- **EXERCISE REQUIREMENTS**
Only the lines from the top of the records below through the line containing "(0.09, 0.19, 0.045))" should be printed, exactly and without pictures.

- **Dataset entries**
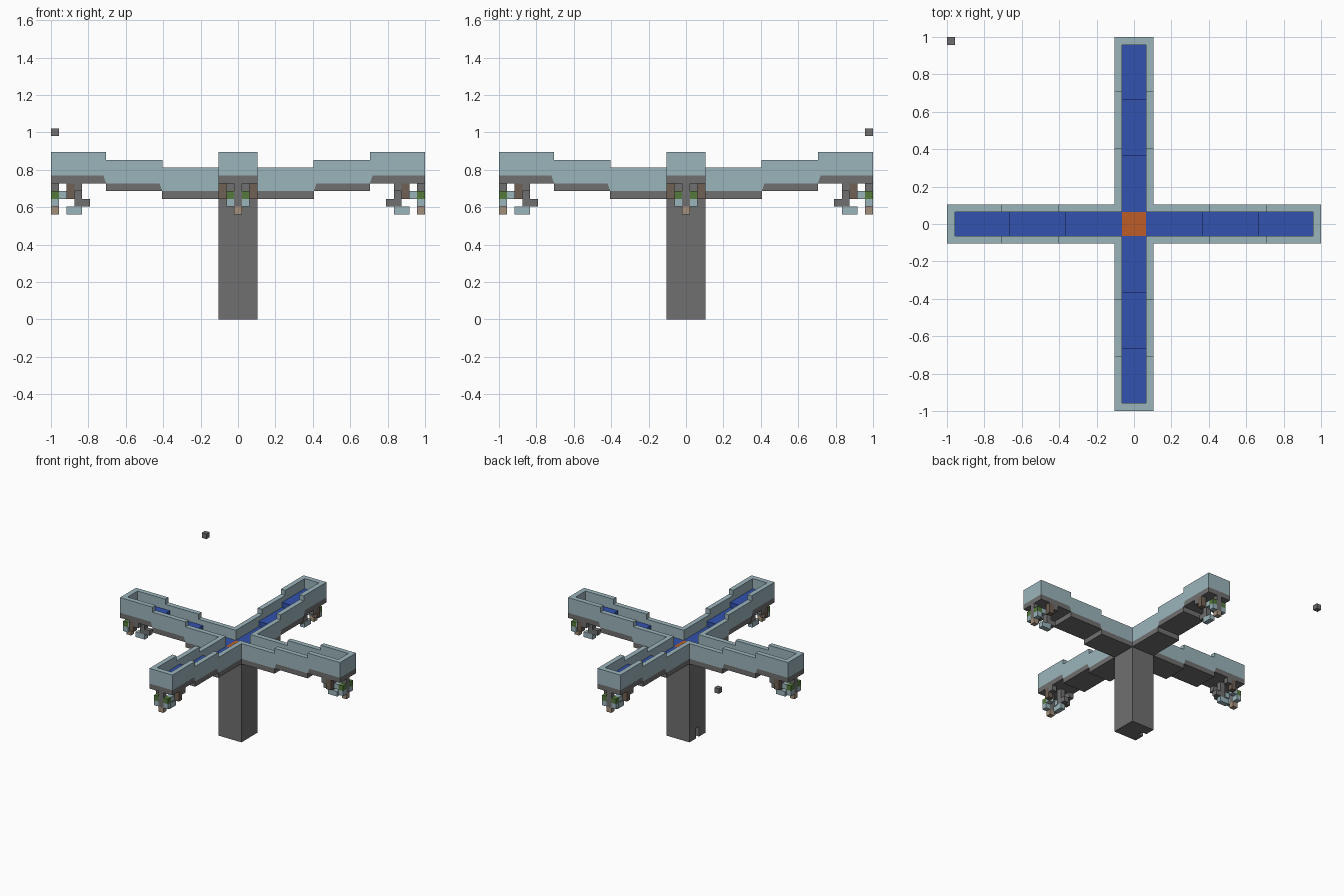
import bpy, bmesh, math

cube = bpy.data.objects.get("Cube")
if cube:
    bpy.data.objects.remove(cube, do_unlink=True)

U = 1 / 24              # one block
HALF = 2.5 * U          # half width of arms and tower
POOL = 1.55 * U         # half width of the channel
BASE = 0.645            # underside of the middle of the cross
STEP1, STEP2 = 0.405, 0.705


def material(name, rgb):
    m = bpy.data.materials.new(name)
    m.use_nodes = True
    m.diffuse_color = (*rgb, 1)
    m.node_tree.nodes["Principled BSDF"].inputs["Base Color"].default_value = (*rgb, 1)
    return m


GREY = material("stone_grey", (0.16, 0.16, 0.16))
LIGHT = material("pale_teal", (0.33, 0.46, 0.50))
BLUE = material("water_blue", (0.032, 0.085, 0.43))
ORANGE = material("lava_orange", (0.51, 0.11, 0.02))
GREEN = material("moss_green", (0.09, 0.19, 0.045))
TAN = material("tan", (0.37, 0.28, 0.20))
BROWN = material("brown", (0.16, 0.12, 0.09))


def prism(name, profile, y0, y1, mat, turn=0):
    """Extrude an (x, z) profile along y, then turn it about the z axis."""
    bm = bmesh.new()
    face = bm.faces.new([bm.verts.new((x, y0, z)) for x, z in profile])
    ext = bmesh.ops.extrude_face_region(bm, geom=[face])
    moved = [v for v in ext["geom"] if isinstance(v, bmesh.types.BMVert)]
    bmesh.ops.translate(bm, verts=moved, vec=(0, y1 - y0, 0))
    bmesh.ops.recalc_face_normals(bm, faces=bm.faces)
    mesh = bpy.data.meshes.new(name)
    bm.to_mesh(mesh)
    bm.free()
    mesh.materials.append(mat)
    ob = bpy.data.objects.new(name, mesh)
    ob.rotation_euler.z = turn
    bpy.context.collection.objects.link(ob)
    return ob


def box(name, x0, x1, y0, y1, z0, z1, mat, turn=0):
    return prism(name, [(x0, z0), (x1, z0), (x1, z1), (x0, z1)], y0, y1, mat, turn)


def stairs(start, end, s1, s2, z, slope=0.0):
    """Line that rises one block at s1 and at s2."""
    return [(start, z), (s1, z), (s1 + slope, z + U),
            (s2, z + U), (s2 + slope, z + 2 * U), (end, z + 2 * U)]


def arm(name, turn):
    lower = lambda start: stairs(start, 1, STEP1, STEP2, BASE + U, 0.015)
    # stepped stone underside
    under = stairs(HALF, 1, STEP1, STEP2, BASE)
    prism(name + "_base", under + lower(HALF)[::-1], -HALF, HALF, GREY, turn)
    # stepped side walls, one of which takes the shared corner
    for side, y0, y1, start in (("left", POOL, HALF, POOL), ("right", -HALF, -POOL, HALF)):
        top = stairs(start, 1, STEP1, STEP2, BASE + 4 * U)
        prism(f"{name}_{side}_wall", lower(start) + top[::-1], y0, y1, LIGHT, turn)
    box(name + "_end_wall", 1 - U, 1, -POOL, POOL, BASE + 3 * U, BASE + 6 * U, LIGHT, turn)
    # water falling in steps to the middle
    water = stairs(POOL, 1 - U, STEP1 - U, STEP2 - U, BASE + 2 * U)
    prism(name + "_water", lower(POOL)[:-1] + [(1 - U, BASE + 3 * U)] + water[::-1],
          -POOL, POOL, BLUE, turn)

    # hanging ornament: blocks in from the end, sideways, rows down, colour
    def hang(part, k0, k1, v, row0, row1, mat):
        top = BASE + 2 * U
        box(f"{name}_{part}", 1 - (k1 + 1) * U, 1 - k0 * U, (v - 0.5) * U, (v + 0.5) * U,
            top - (row1 + 1) * U, top - row0 * U, mat, turn)

    hang("front_hanger", 0, 0, 0, 0, 2, GREY)
    hang("front_tip", 0, 0, 0, 3, 3, TAN)
    hang("rear_hanger", 3, 3, 0, 0, 2, GREY)
    hang("rear_hook", 4, 4, 0, 2, 2, GREY)
    hang("rear_foot", 2, 3, 0, 3, 3, LIGHT)
    for side, s in (("left", 1), ("right", -1)):
        hang(side + "_moss", 0, 0, s, 1, 1, GREEN)
        hang(side + "_lamp", 0, 0, s, 2, 2, LIGHT)
        hang(side + "_link", 1, 1, s, 1, 1, LIGHT)
        hang(side + "_post", 2, 2, 2 * s, 0, 1, BROWN)
        hang(side + "_bracket", 3, 3, 2 * s, 0, 0, GREY)


for i, label in enumerate(("left_arm", "back_arm", "right_arm", "front_arm")):
    arm(label, i * math.pi / 2)

# tower with a small doorway on its right side
DOOR = 2 * U
box("tower", -HALF, HALF, -HALF, HALF, DOOR, BASE + U, GREY)
box("tower_foot", -HALF + U, HALF, -HALF, HALF, 0, DOOR, GREY)
for side, s in (("front", -1), ("back", 1)):
    a, b = sorted((s * U / 2, s * HALF))
    box(side + "_door_jamb", -HALF, -HALF + U, a, b, 0, DOOR, GREY)

# pool in the middle and the lone floating block
box("middle_pool", -POOL, POOL, -POOL, POOL, BASE + U, BASE + 2 * U, ORANGE)
box("floating_block", -1, -1 + U, 1 - U, 1, 0.98, 0.98 + U, GREY)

- **TASK RESPONSE**
import bpy, bmesh, math

cube = bpy.data.objects.get("Cube")
if cube:
    bpy.data.objects.remove(cube, do_unlink=True)

U = 1 / 24              # one block
HALF = 2.5 * U          # half width of arms and tower
POOL = 1.55 * U         # half width of the channel
BASE = 0.645            # underside of the middle of the cross
STEP1, STEP2 = 0.405, 0.705


def material(name, rgb):
    m = bpy.data.materials.new(name)
    m.use_nodes = True
    m.diffuse_color = (*rgb, 1)
    m.node_tree.nodes["Principled BSDF"].inputs["Base Color"].default_value = (*rgb, 1)
    return m


GREY = material("stone_grey", (0.16, 0.16, 0.16))
LIGHT = material("pale_teal", (0.33, 0.46, 0.50))
BLUE = material("water_blue", (0.032, 0.085, 0.43))
ORANGE = material("lava_orange", (0.51, 0.11, 0.02))
GREEN = material("moss_green", (0.09, 0.19, 0.045))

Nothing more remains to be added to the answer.